According to the Tax Code, a church such as Temple of Gaia or the Universal Episcopal Church is supposed to stay out of partisan politics in order to be tax-exempt. That means that I can’t get into a pulpit and preach for or against a candidate. But the nature of ministry being “Comfort the afflicted and afflict the comfortable” means that I am supposed to face issues head-on. And if a candidate creates or becomes an issue, I need to face the issue.
With some of the stuff going on as the presidential election approaches, we are not lacking for issues, including issues of basic civil rights that most people take for granted. And, precedent gives cause for concern.

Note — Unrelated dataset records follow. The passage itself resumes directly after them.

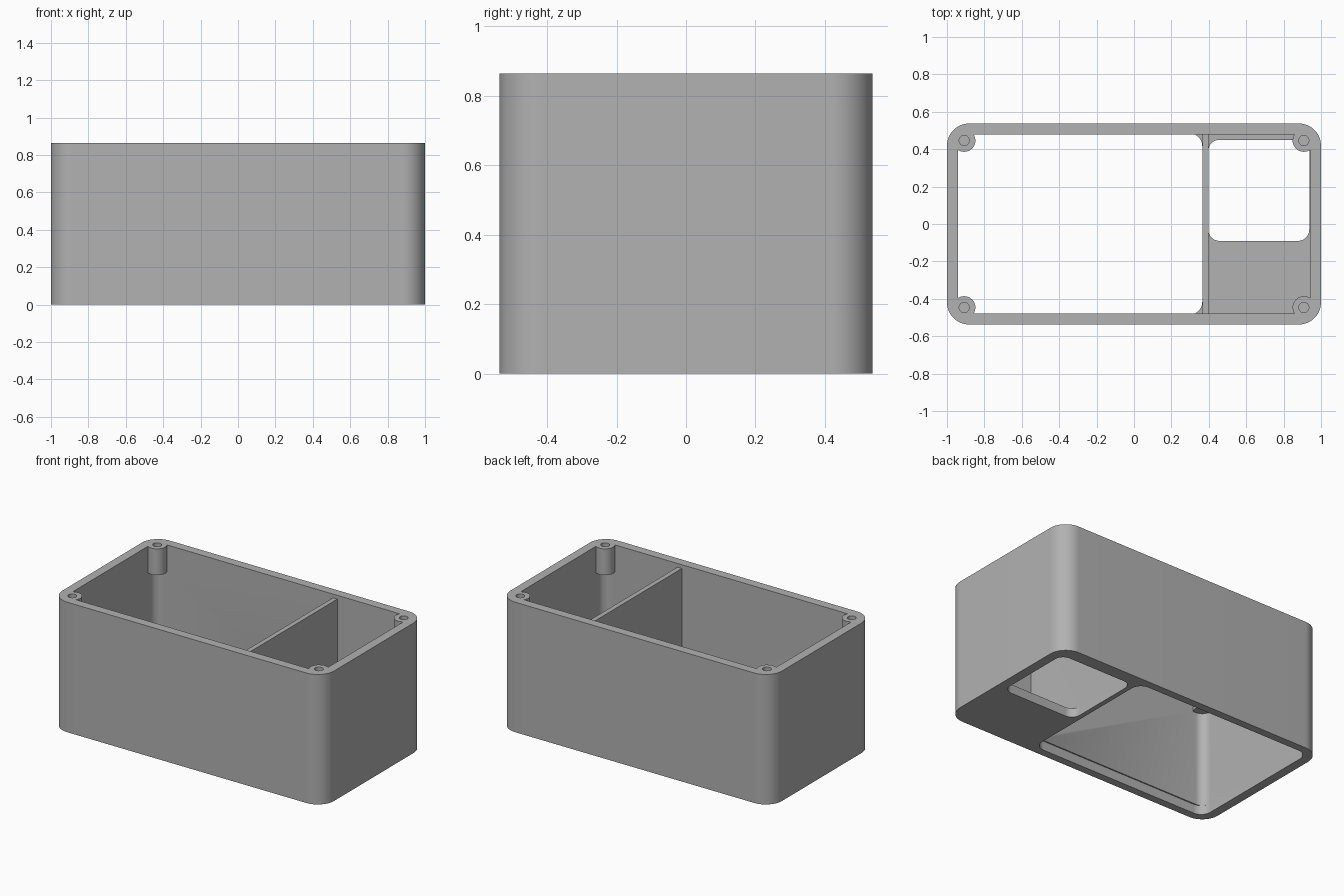
import bpy, bmesh, math

if "Cube" in bpy.data.objects:
    bpy.data.objects.remove(bpy.data.objects["Cube"], do_unlink=True)

# Overall dimensions
HX, HY, H = 1.0, 0.5375, 0.865
WALL, FLOOR = 0.06, 0.06
IX, IY = HX - WALL, HY - WALL
DIV_LEFT, DIV_RIGHT, DIV_TOP = 0.365, 0.397, 0.84
POST_X, POST_Y, POST_R, POST_LEN = 0.908, 0.446, 0.06, 0.175

grey = bpy.data.materials.new("grey plastic")
grey.use_nodes = True
colour = (0.445, 0.445, 0.445, 1)
grey.diffuse_color = colour
grey.node_tree.nodes["Principled BSDF"].inputs["Base Color"].default_value = colour


def prism(name, outline, z0, z1):
    """Extrude a counter-clockwise outline between two heights."""
    bm = bmesh.new()
    face = bm.faces.new([bm.verts.new((x, y, z0)) for x, y in outline])
    top = bmesh.ops.extrude_face_region(bm, geom=[face])["geom"]
    verts = [v for v in top if isinstance(v, bmesh.types.BMVert)]
    bmesh.ops.translate(bm, verts=verts, vec=(0, 0, z1 - z0))
    bmesh.ops.recalc_face_normals(bm, faces=bm.faces)
    mesh = bpy.data.meshes.new(name)
    bm.to_mesh(mesh)
    bm.free()
    mesh.materials.append(grey)
    obj = bpy.data.objects.new(name, mesh)
    bpy.context.collection.objects.link(obj)
    return obj


def rounded(x0, x1, y0, y1, left_r, right_r, steps=12):
    """Rectangle outline with separate radii for its left and right corners."""
    points = []
    for cx, cy, r, start in ((x1, y1, right_r, 0), (x0, y1, left_r, 90),
                             (x0, y0, left_r, 180), (x1, y0, right_r, 270)):
        if r == 0:
            points.append((cx, cy))
            continue
        ox = cx - r if cx == x1 else cx + r
        oy = cy - r if cy == y1 else cy + r
        for i in range(steps + 1):
            a = math.radians(start + 90 * i / steps)
            points.append((ox + r * math.cos(a), oy + r * math.sin(a)))
    return points


def circle(cx, cy, r, sides=40):
    return [(cx + r * math.cos(math.tau * i / sides),
             cy + r * math.sin(math.tau * i / sides)) for i in range(sides)]


def cut(target, cutter):
    """Subtract the cutter and delete it."""
    cutter.hide_render = True
    mod = target.modifiers.new("cut", 'BOOLEAN')
    mod.operation, mod.solver, mod.object = 'DIFFERENCE', 'EXACT', cutter
    bpy.context.view_layer.objects.active = target
    bpy.ops.object.modifier_apply(modifier=mod.name)
    bpy.data.objects.remove(cutter, do_unlink=True)


# Outer shell
box = prism("enclosure", rounded(-HX, HX, -HY, HY, 0.12, 0.12, 20), 0, H)

# Two compartments, leaving the divider and the hanging corner posts
above = H + 0.1
compartments = (
    (-1, prism("left_cavity", rounded(-IX, DIV_LEFT, -IY, IY, 0.06, 0), FLOOR, above)),
    (1, prism("right_cavity", rounded(DIV_RIGHT, IX, -IY, IY, 0, 0.06), FLOOR, above)),
)
for side, cavity in compartments:
    for end in (-1, 1):
        post = circle(side * POST_X, end * POST_Y, POST_R)
        cut(cavity, prism("post", post, H - POST_LEN, above + 0.1))
    cut(box, cavity)

# Divider stops just below the rim
cut(box, prism("divider_gap", rounded(DIV_LEFT - 0.02, DIV_RIGHT + 0.02, -IY, IY, 0, 0),
               DIV_TOP, above))

# Floor openings
cut(box, prism("large_opening", rounded(-IX, DIV_LEFT, -IY - 0.008, IY + 0.008, 0.07, 0.07),
               -0.1, FLOOR + 0.0005))
cut(box, prism("small_opening", rounded(DIV_RIGHT, IX - 0.003, -0.09, 0.45, 0.06, 0.06),
               -0.1, FLOOR + 0.0005))

# Screw holes in the posts
for sx in (-1, 1):
    for sy in (-1, 1):
        cut(box, prism("screw_hole", circle(sx * POST_X, sy * POST_Y, 0.027, 24),
                       H - 0.14, above))

# Smooth rounded corners, crisp edges
bpy.ops.object.select_all(action='DESELECT')
box.select_set(True)
bpy.context.view_layer.objects.active = box
bpy.ops.object.shade_smooth_by_angle(angle=math.radians(30))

We need to look and see what we might need to be ready for, and keep our eyes open!
The gospel reading for today contains a hint, perhaps the first for us, of Jesus’ intent for his ministries, first on earth and then for later. The “woman of Canaan” was indeed of lower status than even a Samaritan, but it goes beyond that. She was an outright foreigner to the Jews of Jesus’ time.
Elsewhere, in John’s gospel, just before the Passover in Jerusalem, some Greeks seek to meet Jesus. When Jesus hears of it, he knows that his time has come. This gives us some clue as to what he knew and his intent.

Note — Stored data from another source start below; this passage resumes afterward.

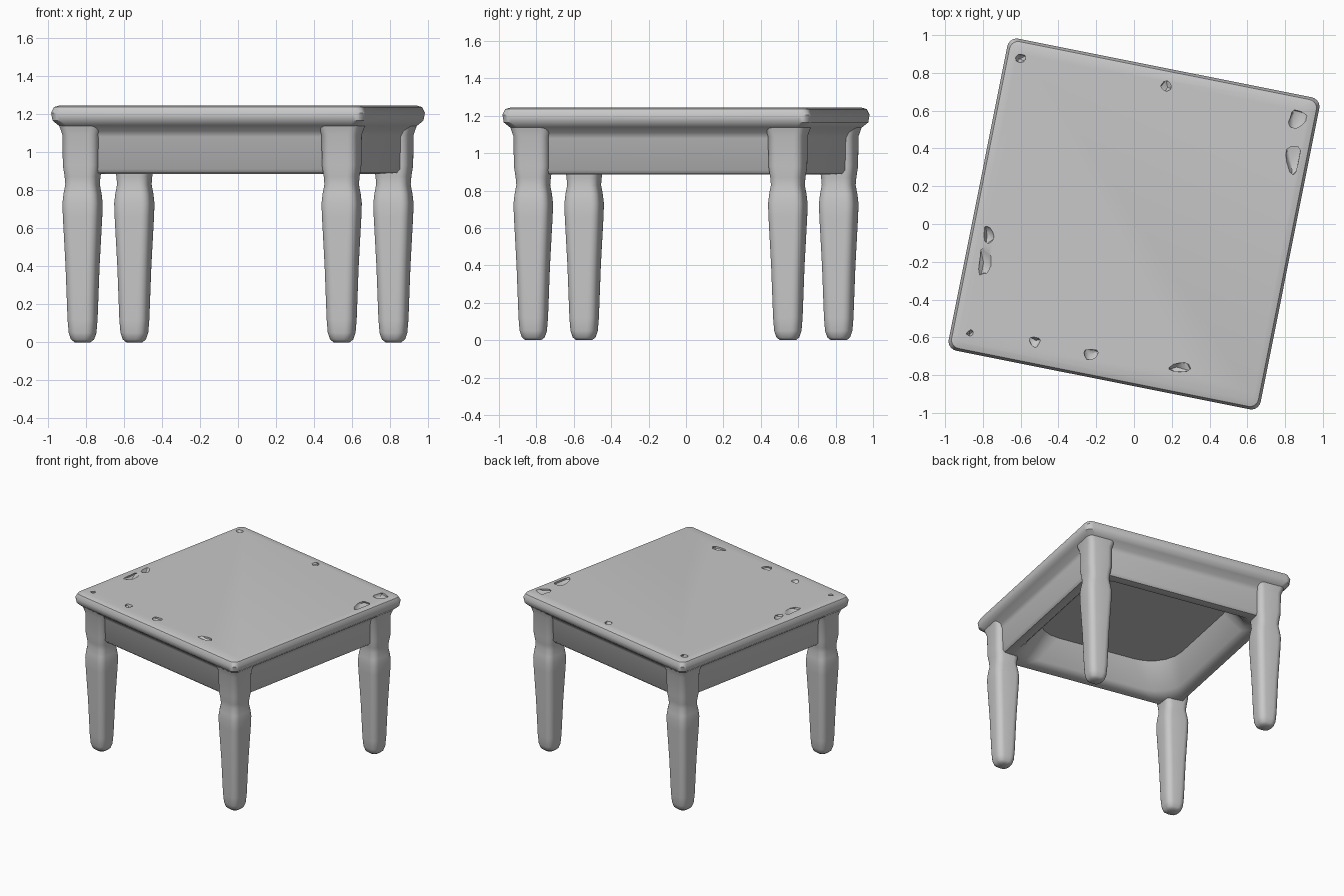
import bpy, bmesh, math, random
from mathutils import Matrix, Vector

random.seed(4)
if "Cube" in bpy.data.objects:
    bpy.data.objects.remove(bpy.data.objects["Cube"], do_unlink=True)

TURN = Matrix.Rotation(math.radians(-11.3), 4, 'Z')

grey = bpy.data.materials.new("plain grey")
grey.use_nodes = True
grey.diffuse_color = (0.58, 0.58, 0.58, 1)
grey.node_tree.nodes["Principled BSDF"].inputs["Base Color"].default_value = grey.diffuse_color


def rounded_square(half, radius, z, steps=5):
    """Points of a square with rounded corners, counter-clockwise."""
    points = []
    for corner in range(4):
        mid = math.radians(45 + 90 * corner)
        reach = (half - radius) * math.sqrt(2)
        for i in range(steps + 1):
            a = math.radians(90 * corner + 90 * i / steps)
            points.append(Vector((reach * math.cos(mid) + radius * math.cos(a),
                                  reach * math.sin(mid) + radius * math.sin(a), z)))
    return points


def loft(name, profile, centre=(0, 0)):
    """Skin a stack of rounded squares given as (half width, corner radius, z)."""
    bm = bmesh.new()
    offset = Vector((*centre, 0))
    rings = [[bm.verts.new(TURN @ (p + offset)) for p in rounded_square(*row)]
             for row in profile]
    for low, high in zip(rings, rings[1:]):
        for i in range(len(low)):
            j = (i + 1) % len(low)
            bm.faces.new((low[i], low[j], high[j], high[i]))
    bm.faces.new(rings[0])
    bm.faces.new(rings[-1])
    bmesh.ops.recalc_face_normals(bm, faces=bm.faces)
    mesh = bpy.data.meshes.new(name)
    bm.to_mesh(mesh)
    bm.free()
    mesh.materials.append(grey)
    obj = bpy.data.objects.new(name, mesh)
    bpy.context.collection.objects.link(obj)
    return obj


def activate(obj):
    bpy.ops.object.select_all(action='DESELECT')
    obj.select_set(True)
    bpy.context.view_layer.objects.active = obj


# Table top, apron and hollow underside in one skin
top = loft("top_and_apron", [
    (0.80, 0.04, 1.245), (0.828, 0.045, 1.236), (0.842, 0.05, 1.205),
    (0.836, 0.05, 1.165), (0.81, 0.05, 1.14), (0.768, 0.05, 1.11),
    (0.752, 0.05, 1.08), (0.747, 0.05, 0.91), (0.73, 0.05, 0.89),
    (0.67, 0.15, 0.885), (0.635, 0.2, 0.92), (0.56, 0.25, 1.10)])

# Chipped pits in the top surface: x, y, half length in x and y
chips = [(-0.6, 0.88, 0.035, 0.025), (0.17, 0.73, 0.035, 0.03),
         (0.86, 0.56, 0.06, 0.065), (0.84, 0.33, 0.045, 0.12),
         (-0.77, -0.05, 0.03, 0.05), (-0.79, -0.2, 0.04, 0.1),
         (-0.87, -0.58, 0.02, 0.02), (-0.53, -0.62, 0.035, 0.035),
         (-0.23, -0.69, 0.05, 0.035), (0.24, -0.76, 0.065, 0.035)]
bm = bmesh.new()
for x, y, sx, sy in chips:
    place = Matrix.Translation((x, y, 1.245)) @ Matrix.Diagonal((sx, sy, 0.03, 1))
    made = bmesh.ops.create_icosphere(bm, subdivisions=1, radius=1, matrix=place)
    for v in made["verts"]:
        v.co.x += random.uniform(-0.3, 0.3) * sx
        v.co.y += random.uniform(-0.3, 0.3) * sy
mesh = bpy.data.meshes.new("chip_cutter")
bm.to_mesh(mesh)
bm.free()
mesh.materials.append(grey)
cutter = bpy.data.objects.new("chip_cutter", mesh)
cutter.hide_render = True
bpy.context.collection.objects.link(cutter)
cut = top.modifiers.new("chips", 'BOOLEAN')
cut.operation = 'DIFFERENCE'
cut.solver = 'EXACT'
cut.use_self = True
cut.object = cutter
activate(top)
bpy.ops.object.modifier_apply(modifier=cut.name)
bpy.data.objects.remove(cutter, do_unlink=True)

# Four tapered legs with a narrow neck under the apron
leg_profile = [
    (0.04, 0.03, 0.0), (0.058, 0.04, 0.015), (0.069, 0.045, 0.05),
    (0.074, 0.045, 0.12), (0.083, 0.045, 0.4), (0.095, 0.045, 0.66),
    (0.097, 0.045, 0.73), (0.092, 0.045, 0.78), (0.084, 0.045, 0.83),
    (0.087, 0.045, 0.87), (0.095, 0.045, 0.93), (0.097, 0.045, 1.09),
    (0.115, 0.045, 1.15)]
reach = 0.694
parts = [top]
for front, y in (("front", -reach), ("back", reach)):
    for side, x in (("right", -reach), ("left", reach)):
        parts.append(loft(f"{front}_{side}_leg", leg_profile, (x, y)))

for part in parts:
    activate(part)
    bpy.ops.object.shade_smooth_by_angle(angle=math.radians(40))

February 20th is Tempest Smith Day, and it will be at least as long as I can have any say in the matter. She died February 20, 2001 at the age of twelve years old. She died by her own hand as a result of religious harassment at her school. She had adopted Wicca as her faith, and that was one of the more major pretexts her classmates used to harass her.
But this goes beyond that. This sort of harassment and bullying is not limited to schoolchildren. Those of us who spend any time keeping up to date on the news should know that. And it needs to stop.

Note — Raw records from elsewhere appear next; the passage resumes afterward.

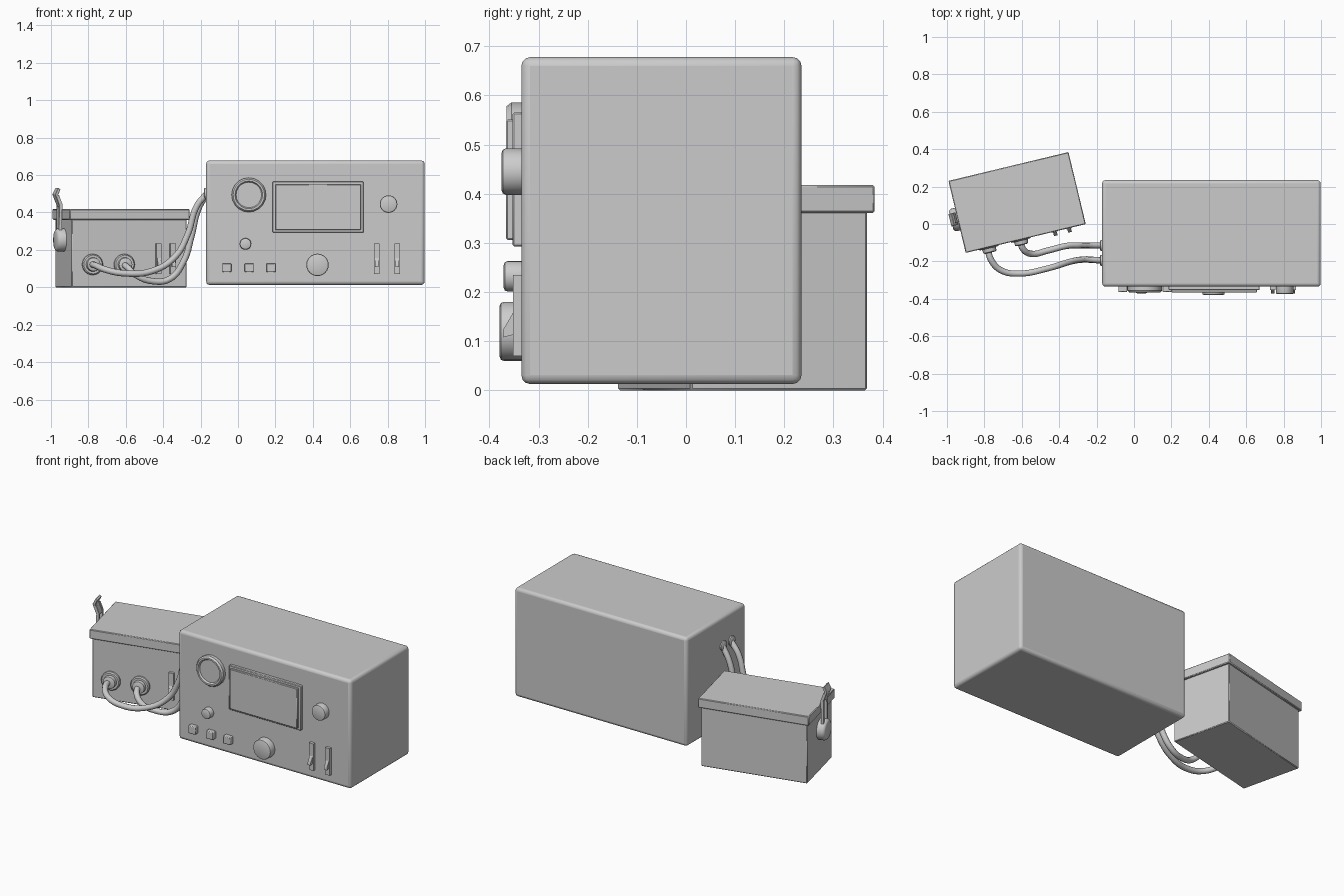
import bpy, bmesh, math
from mathutils import Matrix, Vector

if "Cube" in bpy.data.objects:
    bpy.data.objects.remove(bpy.data.objects["Cube"])

T, R = Matrix.Translation, Matrix.Rotation
WORLD = Matrix.Identity(4)
CASE = T((-0.625, 0.115, 0)) @ R(math.radians(13.5), 4, 'Z')   # rotated small case
FRONT = R(math.pi / 2, 4, 'X')       # local z -> -y
LEFT = R(-math.pi / 2, 4, 'Y')       # local z -> -x


def finish(name, bm, frame, bevel=0.0, segs=2):
    bmesh.ops.recalc_face_normals(bm, faces=bm.faces)
    me = bpy.data.meshes.new(name)
    bm.to_mesh(me)
    bm.free()
    ob = bpy.data.objects.new(name, me)
    ob.matrix_world = frame
    bpy.context.collection.objects.link(ob)
    if bevel:
        m = ob.modifiers.new("bevel", 'BEVEL')
        m.width, m.segments = bevel, segs
    bpy.ops.object.select_all(action='DESELECT')
    ob.select_set(True)
    bpy.context.view_layer.objects.active = ob
    bpy.ops.object.shade_smooth_by_angle(angle=math.radians(35))
    return ob


def box(name, lo, hi, frame=WORLD, bevel=0.0, segs=2):
    lo, hi = Vector(lo), Vector(hi)
    bm = bmesh.new()
    bmesh.ops.create_cube(bm, size=1, matrix=T((lo + hi) / 2) @ Matrix.Diagonal((*(hi - lo), 1)))
    return finish(name, bm, frame, bevel, segs)


def lathe(name, profile, pos, turn, frame=WORLD, n=24):
    """Revolve (radius, height) pairs into a closed turned part."""
    bm = bmesh.new()
    rings = [[bm.verts.new((r * math.cos(2 * math.pi * i / n), r * math.sin(2 * math.pi * i / n), h))
              for i in range(n)] for r, h in profile]
    for a, b in zip(rings, rings[1:]):
        for i in range(n):
            j = (i + 1) % n
            bm.faces.new((a[i], a[j], b[j], b[i]))
    bm.faces.new(rings[0])
    bm.faces.new(rings[-1])
    return finish(name, bm, frame @ T(pos) @ turn)


def strip(name, pts, axis, a, b, frame=WORLD, bevel=0.0):
    """Extrude a closed profile along x (axis 0) or y (axis 1) from a to b."""
    place = (lambda p, d: (d, p[0], p[1])) if axis == 0 else (lambda p, d: (p[0], d, p[1]))
    bm = bmesh.new()
    f = [bm.verts.new(place(p, a)) for p in pts]
    g = [bm.verts.new(place(p, b)) for p in pts]
    bm.faces.new(f)
    bm.faces.new(g)
    for i in range(len(pts)):
        j = (i + 1) % len(pts)
        bm.faces.new((f[i], f[j], g[j], g[i]))
    return finish(name, bm, frame, bevel, 1)


def knob(name, r, h, x, z):
    c = min(0.008, h * 0.3)
    lathe(name, [(r, -0.003), (r, h - c), (r - c * 0.3, h - c * 0.3), (r - c, h)],
          (x, FACE, z), FRONT)


def slider(name, x, y, frame=WORLD):
    """Slotted plate with a wedge lever."""
    box(name + "_plate", (x - 0.015, y - 0.017, 0.07), (x + 0.015, y + 0.005, 0.235), frame)
    strip(name + "_lever", [(y - 0.01, 0.115), (y - 0.036, 0.108), (y - 0.036, 0.125), (y - 0.01, 0.17)],
          0, x - 0.010, x + 0.010, frame)


def cable(name, pts, r):
    cu = bpy.data.curves.new(name, 'CURVE')
    cu.dimensions = '3D'
    cu.bevel_depth, cu.bevel_resolution, cu.resolution_u = r, 3, 8
    cu.use_fill_caps = True
    sp = cu.splines.new('BEZIER')
    sp.bezier_points.add(len(pts) - 1)
    for b, p in zip(sp.bezier_points, pts):
        b.co = p
        b.handle_left_type = b.handle_right_type = 'AUTO'
    ob = bpy.data.objects.new(name, cu)
    bpy.context.collection.objects.link(ob)
    bpy.ops.object.select_all(action='DESELECT')
    ob.select_set(True)
    bpy.context.view_layer.objects.active = ob
    bpy.ops.object.convert(target='MESH')
    bpy.ops.object.shade_smooth_by_angle(angle=math.radians(50))


# Main instrument housing
FACE = -0.335
box("main_housing", (-0.17, FACE, 0.013), (0.998, 0.235, 0.678), bevel=0.018, segs=3)

# Screen and its surround
box("screen_frame", (0.185, FACE - 0.018, 0.293), (0.672, FACE + 0.005, 0.565), bevel=0.003, segs=1)
box("screen", (0.200, FACE - 0.031, 0.306), (0.657, FACE, 0.551), bevel=0.003, segs=1)

# Dial and knobs
lathe("dial", [(0.092, -0.003), (0.092, 0.020), (0.084, 0.030), (0.074, 0.030), (0.068, 0.020)],
      (0.058, FACE, 0.494), FRONT, n=20)
knob("upper_knob", 0.047, 0.040, 0.805, 0.445)
knob("lower_knob", 0.060, 0.044, 0.425, 0.120)
knob("small_knob", 0.031, 0.036, 0.040, 0.232)

# Push buttons
for i, x in enumerate((-0.060, 0.060, 0.176)):
    box(f"button_{i}", (x - 0.024, FACE - 0.028, 0.081), (x + 0.024, FACE + 0.005, 0.128), bevel=0.004)

# Sliding switches on both units
for i, x in enumerate((0.742, 0.852)):
    slider(f"main_slider_{i}", x, FACE)
for i, x in enumerate((0.160, 0.238)):
    slider(f"case_slider_{i}", x, -0.185, CASE)

# Small case and lid
box("case_body", (-0.317, -0.185, 0), (0.317, 0.185, 0.37), CASE, 0.004, 1)
box("case_lid", (-0.330, -0.198, 0.361), (0.330, 0.198, 0.418), CASE, 0.004, 1)

# Cable sockets on the case
for i, x in enumerate((-0.203, -0.028)):
    lathe(f"case_socket_{i}", [(0.056, -0.003), (0.056, 0.012), (0.050, 0.018), (0.038, 0.018),
                               (0.036, 0.038), (0.028, 0.042)], (x, -0.185, 0.122), FRONT, CASE)

# Cable sockets on the housing
for i, y in enumerate((-0.115, -0.195)):
    lathe(f"housing_socket_{i}", [(0.029, -0.003), (0.029, 0.008), (0.023, 0.012)],
          (-0.17, y, 0.502), LEFT)

# Cables
cable("front_cable", [(-0.783, -0.125, 0.122), (-0.765, -0.19, 0.118), (-0.71, -0.248, 0.095),
                      (-0.61, -0.265, 0.075), (-0.46, -0.237, 0.087), (-0.335, -0.200, 0.165),
                      (-0.270, -0.190, 0.28), (-0.220, -0.192, 0.435), (-0.165, -0.195, 0.503)], 0.017)
cable("rear_cable", [(-0.612, -0.08, 0.122), (-0.592, -0.135, 0.108), (-0.545, -0.160, 0.065),
                     (-0.465, -0.143, 0.034), (-0.365, -0.118, 0.045), (-0.290, -0.115, 0.14),
                     (-0.250, -0.115, 0.27), (-0.212, -0.115, 0.42), (-0.165, -0.115, 0.503)], 0.017)

# Lid latch: round pivot, two arms and a bent thumb tab
lathe("latch_pivot", [(0.062, -0.003), (0.062, 0.034), (0.056, 0.044), (0.048, 0.048)],
      (-0.317, -0.012, 0.253), LEFT, CASE)
for i, y in enumerate((-0.042, 0.010)):
    strip(f"latch_arm_{i}", [(-0.352, 0.27), (-0.337, 0.27), (-0.333, 0.445), (-0.350, 0.49),
                             (-0.365, 0.485), (-0.349, 0.44)], 1, y, y + 0.016, CASE)
strip("latch_tab", [(-0.346, 0.43), (-0.332, 0.435), (-0.356, 0.495), (-0.343, 0.522),
                    (-0.355, 0.532), (-0.372, 0.497)], 1, -0.042, 0.026, CASE, 0.002)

A point made in today’s Epistle that some folks dismiss as obvious, but so many miss entirely. There is a basic need that we not receive God’s grace in vain! This issue is not limited to Christians, either. I’ve seen the same issue in every spiritual path I’ve studied.
How often do we see folks going off in their own peculiar direction, and only giving lip service to the actual teachings? A good thought to begin with on Lent!
Atheists and Christians of the Evangelical/ Pentecostal Protestant variety might not agree on much. But, they sure can miss the same point! Watch what happens when subjects like famine, war, hate, disease and poverty comes up.
On those subjects, Atheists (and agnostics) like to taunt us with “Where is your god?” In almost the same breath, some Christians will try to blame such problems on “God’s will” or postpone resolution until “God’s time”. Guess what! Both miss the same point!
Of all that we do, there is one element which makes our efforts precious or worthless! The epistle forces a challenge on us. Do we want to make a bunch of noise, or do we want to actually accomplish something? One factor is the difference. And that difference is a word some folks today don’t really understand.
This can be a challenge for some people, especially when we see what that one factor is like, and particularly when we see what it is particularly not like. But knowing this, we can build!